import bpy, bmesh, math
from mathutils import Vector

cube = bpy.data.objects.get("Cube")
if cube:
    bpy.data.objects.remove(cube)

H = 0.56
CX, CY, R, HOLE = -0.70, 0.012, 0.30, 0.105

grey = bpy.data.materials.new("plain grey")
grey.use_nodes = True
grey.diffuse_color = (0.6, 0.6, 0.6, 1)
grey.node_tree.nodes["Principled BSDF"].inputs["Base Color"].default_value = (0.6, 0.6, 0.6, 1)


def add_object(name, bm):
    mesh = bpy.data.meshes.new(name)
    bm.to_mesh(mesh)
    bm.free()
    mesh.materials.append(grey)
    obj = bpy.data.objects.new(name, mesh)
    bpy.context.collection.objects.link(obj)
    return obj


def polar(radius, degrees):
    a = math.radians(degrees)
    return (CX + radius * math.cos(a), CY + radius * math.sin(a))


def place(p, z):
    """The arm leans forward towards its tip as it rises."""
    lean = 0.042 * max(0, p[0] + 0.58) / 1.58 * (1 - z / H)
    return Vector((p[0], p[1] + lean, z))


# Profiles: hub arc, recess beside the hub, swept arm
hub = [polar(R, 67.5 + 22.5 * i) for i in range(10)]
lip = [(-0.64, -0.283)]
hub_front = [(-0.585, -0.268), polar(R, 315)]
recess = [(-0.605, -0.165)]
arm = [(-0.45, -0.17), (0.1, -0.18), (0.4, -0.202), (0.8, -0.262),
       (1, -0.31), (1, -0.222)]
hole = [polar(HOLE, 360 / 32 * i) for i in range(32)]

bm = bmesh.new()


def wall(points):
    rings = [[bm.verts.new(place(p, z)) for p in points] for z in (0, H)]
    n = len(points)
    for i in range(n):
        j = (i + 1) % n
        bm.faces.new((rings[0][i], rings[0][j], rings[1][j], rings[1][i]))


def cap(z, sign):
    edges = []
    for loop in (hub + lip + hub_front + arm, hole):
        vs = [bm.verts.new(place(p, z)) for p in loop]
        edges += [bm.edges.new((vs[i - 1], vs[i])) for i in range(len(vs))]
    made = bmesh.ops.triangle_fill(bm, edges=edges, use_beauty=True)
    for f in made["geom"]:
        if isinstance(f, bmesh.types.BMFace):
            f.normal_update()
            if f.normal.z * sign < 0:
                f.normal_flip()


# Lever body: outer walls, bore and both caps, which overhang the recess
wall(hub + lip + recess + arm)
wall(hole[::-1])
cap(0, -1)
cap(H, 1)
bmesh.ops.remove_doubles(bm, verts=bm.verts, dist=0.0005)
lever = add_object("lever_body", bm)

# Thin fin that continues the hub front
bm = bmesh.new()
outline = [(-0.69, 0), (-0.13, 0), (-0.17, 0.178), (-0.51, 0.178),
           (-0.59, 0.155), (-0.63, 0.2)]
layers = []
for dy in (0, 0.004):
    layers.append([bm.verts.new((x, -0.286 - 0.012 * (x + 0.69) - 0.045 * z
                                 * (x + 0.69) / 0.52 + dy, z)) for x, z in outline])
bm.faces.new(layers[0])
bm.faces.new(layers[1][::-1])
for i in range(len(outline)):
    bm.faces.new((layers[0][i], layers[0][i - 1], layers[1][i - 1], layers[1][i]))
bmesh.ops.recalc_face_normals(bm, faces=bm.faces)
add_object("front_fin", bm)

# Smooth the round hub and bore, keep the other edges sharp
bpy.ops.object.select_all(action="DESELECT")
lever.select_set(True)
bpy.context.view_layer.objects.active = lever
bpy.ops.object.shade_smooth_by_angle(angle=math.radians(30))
**********
◆ **What is being asked**:
Line for line, the material above should be repeated exactly.

◆ **Result for this exercise**:
import bpy, bmesh, math
from mathutils import Vector

cube = bpy.data.objects.get("Cube")
if cube:
    bpy.data.objects.remove(cube)

H = 0.56
CX, CY, R, HOLE = -0.70, 0.012, 0.30, 0.105

grey = bpy.data.materials.new("plain grey")
grey.use_nodes = True
grey.diffuse_color = (0.6, 0.6, 0.6, 1)
grey.node_tree.nodes["Principled BSDF"].inputs["Base Color"].default_value = (0.6, 0.6, 0.6, 1)


def add_object(name, bm):
    mesh = bpy.data.meshes.new(name)
    bm.to_mesh(mesh)
    bm.free()
    mesh.materials.append(grey)
    obj = bpy.data.objects.new(name, mesh)
    bpy.context.collection.objects.link(obj)
    return obj


def polar(radius, degrees):
    a = math.radians(degrees)
    return (CX + radius * math.cos(a), CY + radius * math.sin(a))


def place(p, z):
    """The arm leans forward towards its tip as it rises."""
    lean = 0.042 * max(0, p[0] + 0.58) / 1.58 * (1 - z / H)
    return Vector((p[0], p[1] + lean, z))


# Profiles: hub arc, recess beside the hub, swept arm
hub = [polar(R, 67.5 + 22.5 * i) for i in range(10)]
lip = [(-0.64, -0.283)]
hub_front = [(-0.585, -0.268), polar(R, 315)]
recess = [(-0.605, -0.165)]
arm = [(-0.45, -0.17), (0.1, -0.18), (0.4, -0.202), (0.8, -0.262),
       (1, -0.31), (1, -0.222)]
hole = [polar(HOLE, 360 / 32 * i) for i in range(32)]

bm = bmesh.new()


def wall(points):
    rings = [[bm.verts.new(place(p, z)) for p in points] for z in (0, H)]
    n = len(points)
    for i in range(n):
        j = (i + 1) % n
        bm.faces.new((rings[0][i], rings[0][j], rings[1][j], rings[1][i]))


def cap(z, sign):
    edges = []
    for loop in (hub + lip + hub_front + arm, hole):
        vs = [bm.verts.new(place(p, z)) for p in loop]
        edges += [bm.edges.new((vs[i - 1], vs[i])) for i in range(len(vs))]
    made = bmesh.ops.triangle_fill(bm, edges=edges, use_beauty=True)
    for f in made["geom"]:
        if isinstance(f, bmesh.types.BMFace):
            f.normal_update()
            if f.normal.z * sign < 0:
                f.normal_flip()


# Lever body: outer walls, bore and both caps, which overhang the recess
wall(hub + lip + recess + arm)
wall(hole[::-1])
cap(0, -1)
cap(H, 1)
bmesh.ops.remove_doubles(bm, verts=bm.verts, dist=0.0005)
lever = add_object("lever_body", bm)

# Thin fin that continues the hub front
bm = bmesh.new()
outline = [(-0.69, 0), (-0.13, 0), (-0.17, 0.178), (-0.51, 0.178),
           (-0.59, 0.155), (-0.63, 0.2)]
layers = []
for dy in (0, 0.004):
    layers.append([bm.verts.new((x, -0.286 - 0.012 * (x + 0.69) - 0.045 * z
                                 * (x + 0.69) / 0.52 + dy, z)) for x, z in outline])
bm.faces.new(layers[0])
bm.faces.new(layers[1][::-1])
for i in range(len(outline)):
    bm.faces.new((layers[0][i], layers[0][i - 1], layers[1][i - 1], layers[1][i]))
bmesh.ops.recalc_face_normals(bm, faces=bm.faces)
add_object("front_fin", bm)

# Smooth the round hub and bore, keep the other edges sharp
bpy.ops.object.select_all(action="DESELECT")
lever.select_set(True)
bpy.context.view_layer.objects.active = lever
bpy.ops.object.shade_smooth_by_angle(angle=math.radians(30))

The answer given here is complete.